● **TASK INSTRUCTIONS**
Your answer should be every line with the word "rows", copied from the data below.

Top of SUPPLIED RECORDS

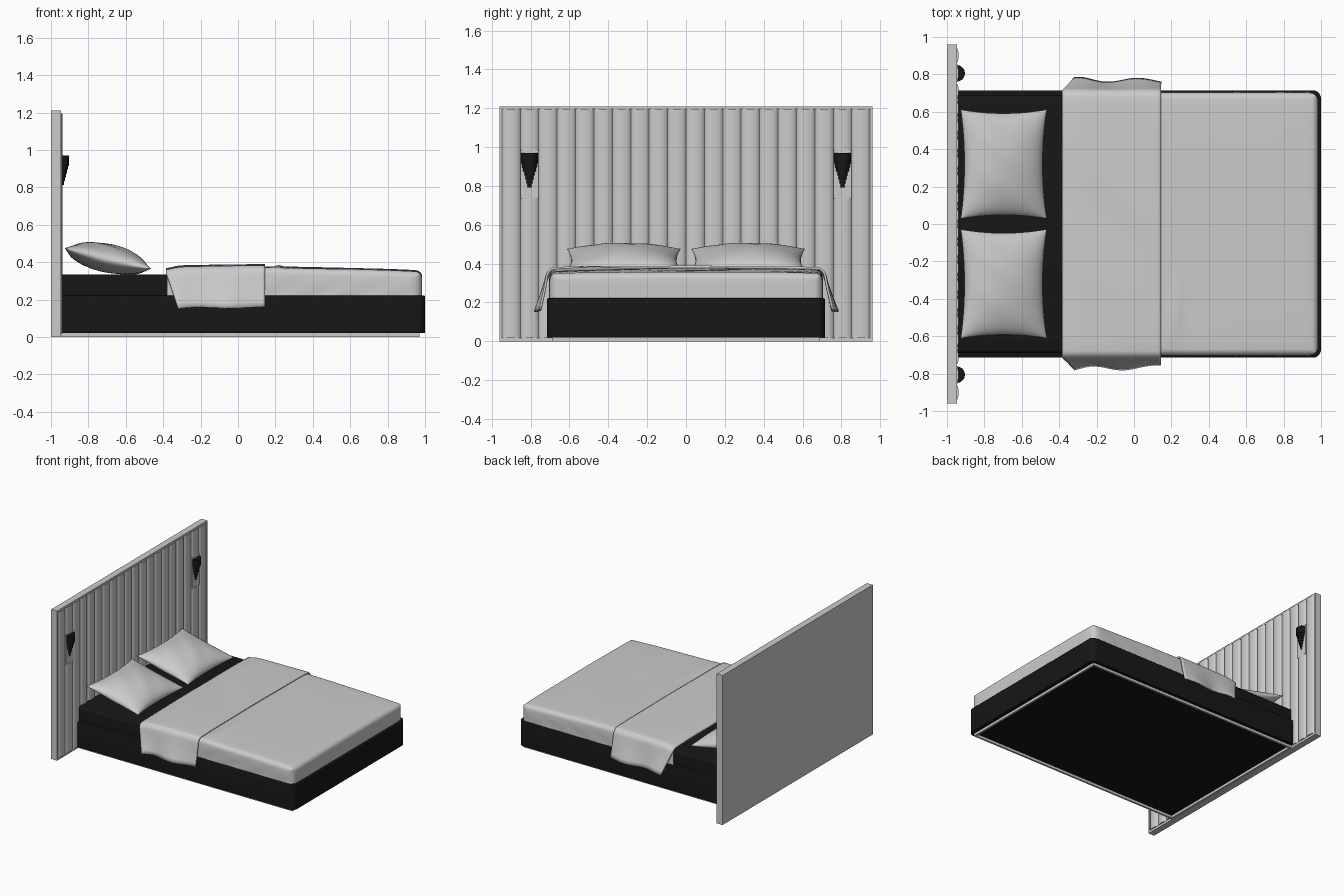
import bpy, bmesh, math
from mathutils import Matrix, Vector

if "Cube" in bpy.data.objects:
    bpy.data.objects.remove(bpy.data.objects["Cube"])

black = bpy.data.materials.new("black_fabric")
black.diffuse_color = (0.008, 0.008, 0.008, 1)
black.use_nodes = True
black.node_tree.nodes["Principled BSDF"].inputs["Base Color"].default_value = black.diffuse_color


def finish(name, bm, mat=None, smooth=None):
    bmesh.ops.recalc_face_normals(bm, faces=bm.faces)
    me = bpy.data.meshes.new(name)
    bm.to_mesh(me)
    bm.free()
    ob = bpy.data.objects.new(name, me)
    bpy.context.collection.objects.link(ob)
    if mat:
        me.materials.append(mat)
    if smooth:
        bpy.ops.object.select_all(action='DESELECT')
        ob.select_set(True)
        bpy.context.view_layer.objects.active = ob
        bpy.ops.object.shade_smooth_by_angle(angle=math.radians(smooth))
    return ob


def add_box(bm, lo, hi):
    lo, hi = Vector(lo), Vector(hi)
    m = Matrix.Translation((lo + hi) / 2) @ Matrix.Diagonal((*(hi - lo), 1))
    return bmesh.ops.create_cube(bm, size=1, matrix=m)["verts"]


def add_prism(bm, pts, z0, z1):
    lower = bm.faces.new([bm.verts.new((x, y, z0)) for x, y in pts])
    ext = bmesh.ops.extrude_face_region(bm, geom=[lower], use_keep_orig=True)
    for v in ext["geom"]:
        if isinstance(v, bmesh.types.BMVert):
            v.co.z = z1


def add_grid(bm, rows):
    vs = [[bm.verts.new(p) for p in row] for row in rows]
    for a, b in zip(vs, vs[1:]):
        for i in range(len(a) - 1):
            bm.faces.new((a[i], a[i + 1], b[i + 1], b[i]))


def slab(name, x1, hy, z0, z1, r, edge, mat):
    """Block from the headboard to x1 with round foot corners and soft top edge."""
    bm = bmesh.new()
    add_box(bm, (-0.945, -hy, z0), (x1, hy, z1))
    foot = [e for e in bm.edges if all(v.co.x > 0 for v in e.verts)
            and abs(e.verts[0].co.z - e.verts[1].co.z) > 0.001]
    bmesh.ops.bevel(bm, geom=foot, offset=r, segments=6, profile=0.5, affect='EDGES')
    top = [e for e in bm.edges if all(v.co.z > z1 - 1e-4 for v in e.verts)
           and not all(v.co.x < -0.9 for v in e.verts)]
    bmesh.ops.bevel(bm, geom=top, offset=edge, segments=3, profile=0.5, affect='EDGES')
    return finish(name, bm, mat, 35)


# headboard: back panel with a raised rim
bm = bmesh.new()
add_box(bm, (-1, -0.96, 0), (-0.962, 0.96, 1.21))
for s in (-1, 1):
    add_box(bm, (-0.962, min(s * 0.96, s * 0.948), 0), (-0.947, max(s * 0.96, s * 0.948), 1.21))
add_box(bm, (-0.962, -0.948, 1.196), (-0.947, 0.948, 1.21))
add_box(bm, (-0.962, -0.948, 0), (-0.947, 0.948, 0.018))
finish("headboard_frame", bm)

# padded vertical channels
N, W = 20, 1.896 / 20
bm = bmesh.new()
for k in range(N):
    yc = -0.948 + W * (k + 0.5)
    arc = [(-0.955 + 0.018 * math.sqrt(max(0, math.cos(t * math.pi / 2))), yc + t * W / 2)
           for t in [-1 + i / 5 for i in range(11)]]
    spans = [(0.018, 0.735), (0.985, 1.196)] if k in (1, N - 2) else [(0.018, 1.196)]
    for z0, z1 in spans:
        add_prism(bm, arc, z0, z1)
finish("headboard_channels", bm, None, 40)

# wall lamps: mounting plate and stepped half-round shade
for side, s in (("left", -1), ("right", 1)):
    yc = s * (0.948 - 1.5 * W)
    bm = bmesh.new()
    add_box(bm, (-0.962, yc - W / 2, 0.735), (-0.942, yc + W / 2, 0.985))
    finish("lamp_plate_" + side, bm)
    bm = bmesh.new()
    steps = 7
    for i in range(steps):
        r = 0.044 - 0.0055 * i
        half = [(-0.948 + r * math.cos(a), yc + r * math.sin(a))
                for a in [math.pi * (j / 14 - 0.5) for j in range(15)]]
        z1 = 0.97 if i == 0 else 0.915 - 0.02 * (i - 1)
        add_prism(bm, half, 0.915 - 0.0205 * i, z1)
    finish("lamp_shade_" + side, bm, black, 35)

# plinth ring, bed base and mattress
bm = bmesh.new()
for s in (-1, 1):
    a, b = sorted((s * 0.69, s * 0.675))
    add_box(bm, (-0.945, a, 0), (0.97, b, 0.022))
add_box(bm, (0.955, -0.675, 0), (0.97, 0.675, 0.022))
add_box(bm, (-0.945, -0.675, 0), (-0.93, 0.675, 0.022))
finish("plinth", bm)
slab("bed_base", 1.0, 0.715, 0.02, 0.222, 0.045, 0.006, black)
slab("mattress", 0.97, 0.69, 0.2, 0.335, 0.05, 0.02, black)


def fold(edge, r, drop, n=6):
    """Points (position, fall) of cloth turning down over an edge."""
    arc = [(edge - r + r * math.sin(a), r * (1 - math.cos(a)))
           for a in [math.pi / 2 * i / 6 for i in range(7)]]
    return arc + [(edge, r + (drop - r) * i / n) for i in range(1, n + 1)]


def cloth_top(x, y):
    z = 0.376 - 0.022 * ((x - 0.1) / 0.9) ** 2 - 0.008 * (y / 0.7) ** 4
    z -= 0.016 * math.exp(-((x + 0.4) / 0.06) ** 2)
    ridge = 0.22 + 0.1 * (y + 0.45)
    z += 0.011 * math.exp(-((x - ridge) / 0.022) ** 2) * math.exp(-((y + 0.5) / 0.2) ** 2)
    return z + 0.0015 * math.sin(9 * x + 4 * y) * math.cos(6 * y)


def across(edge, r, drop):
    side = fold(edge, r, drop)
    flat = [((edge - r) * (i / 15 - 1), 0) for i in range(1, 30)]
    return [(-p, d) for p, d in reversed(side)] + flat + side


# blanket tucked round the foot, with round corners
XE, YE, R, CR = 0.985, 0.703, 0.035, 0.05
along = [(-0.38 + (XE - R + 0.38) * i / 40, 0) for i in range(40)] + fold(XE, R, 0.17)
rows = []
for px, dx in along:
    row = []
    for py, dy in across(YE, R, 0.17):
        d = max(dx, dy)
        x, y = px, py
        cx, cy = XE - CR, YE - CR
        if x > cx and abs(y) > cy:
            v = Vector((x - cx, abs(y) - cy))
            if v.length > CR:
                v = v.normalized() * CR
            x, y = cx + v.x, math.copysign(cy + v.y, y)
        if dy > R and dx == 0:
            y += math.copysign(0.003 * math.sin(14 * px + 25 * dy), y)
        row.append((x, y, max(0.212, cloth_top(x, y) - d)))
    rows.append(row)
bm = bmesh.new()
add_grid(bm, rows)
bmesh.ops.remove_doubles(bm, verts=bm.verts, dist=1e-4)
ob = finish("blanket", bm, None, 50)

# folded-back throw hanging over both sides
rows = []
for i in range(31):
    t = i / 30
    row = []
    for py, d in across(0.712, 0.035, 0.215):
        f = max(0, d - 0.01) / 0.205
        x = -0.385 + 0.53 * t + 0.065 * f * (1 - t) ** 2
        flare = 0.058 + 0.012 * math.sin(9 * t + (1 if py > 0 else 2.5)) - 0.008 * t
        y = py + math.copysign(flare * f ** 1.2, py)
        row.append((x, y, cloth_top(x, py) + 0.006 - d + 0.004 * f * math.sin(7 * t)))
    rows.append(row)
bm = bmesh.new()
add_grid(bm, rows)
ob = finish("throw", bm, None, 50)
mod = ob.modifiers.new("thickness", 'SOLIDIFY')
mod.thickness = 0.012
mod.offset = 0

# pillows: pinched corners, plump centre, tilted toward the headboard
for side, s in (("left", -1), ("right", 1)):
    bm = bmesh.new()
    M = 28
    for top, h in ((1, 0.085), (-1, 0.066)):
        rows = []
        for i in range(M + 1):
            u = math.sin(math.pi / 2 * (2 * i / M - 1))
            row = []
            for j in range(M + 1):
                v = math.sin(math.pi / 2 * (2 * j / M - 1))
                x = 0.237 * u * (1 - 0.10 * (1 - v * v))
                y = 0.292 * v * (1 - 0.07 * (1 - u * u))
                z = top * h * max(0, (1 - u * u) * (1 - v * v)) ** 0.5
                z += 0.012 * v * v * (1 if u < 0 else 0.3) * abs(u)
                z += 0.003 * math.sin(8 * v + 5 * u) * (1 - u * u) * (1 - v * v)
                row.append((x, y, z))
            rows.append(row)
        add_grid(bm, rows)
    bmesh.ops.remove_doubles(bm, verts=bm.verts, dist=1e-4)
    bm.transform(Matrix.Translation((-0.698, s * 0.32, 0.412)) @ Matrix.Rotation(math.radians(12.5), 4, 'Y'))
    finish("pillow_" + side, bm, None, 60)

Bottom of SUPPLIED RECORDS

● **WRITTEN SOLUTION**
def add_grid(bm, rows):
    vs = [[bm.verts.new(p) for p in row] for row in rows]
rows = []
    rows.append(row)
add_grid(bm, rows)
rows = []
    rows.append(row)
add_grid(bm, rows)
        rows = []
            rows.append(row)
        add_grid(bm, rows)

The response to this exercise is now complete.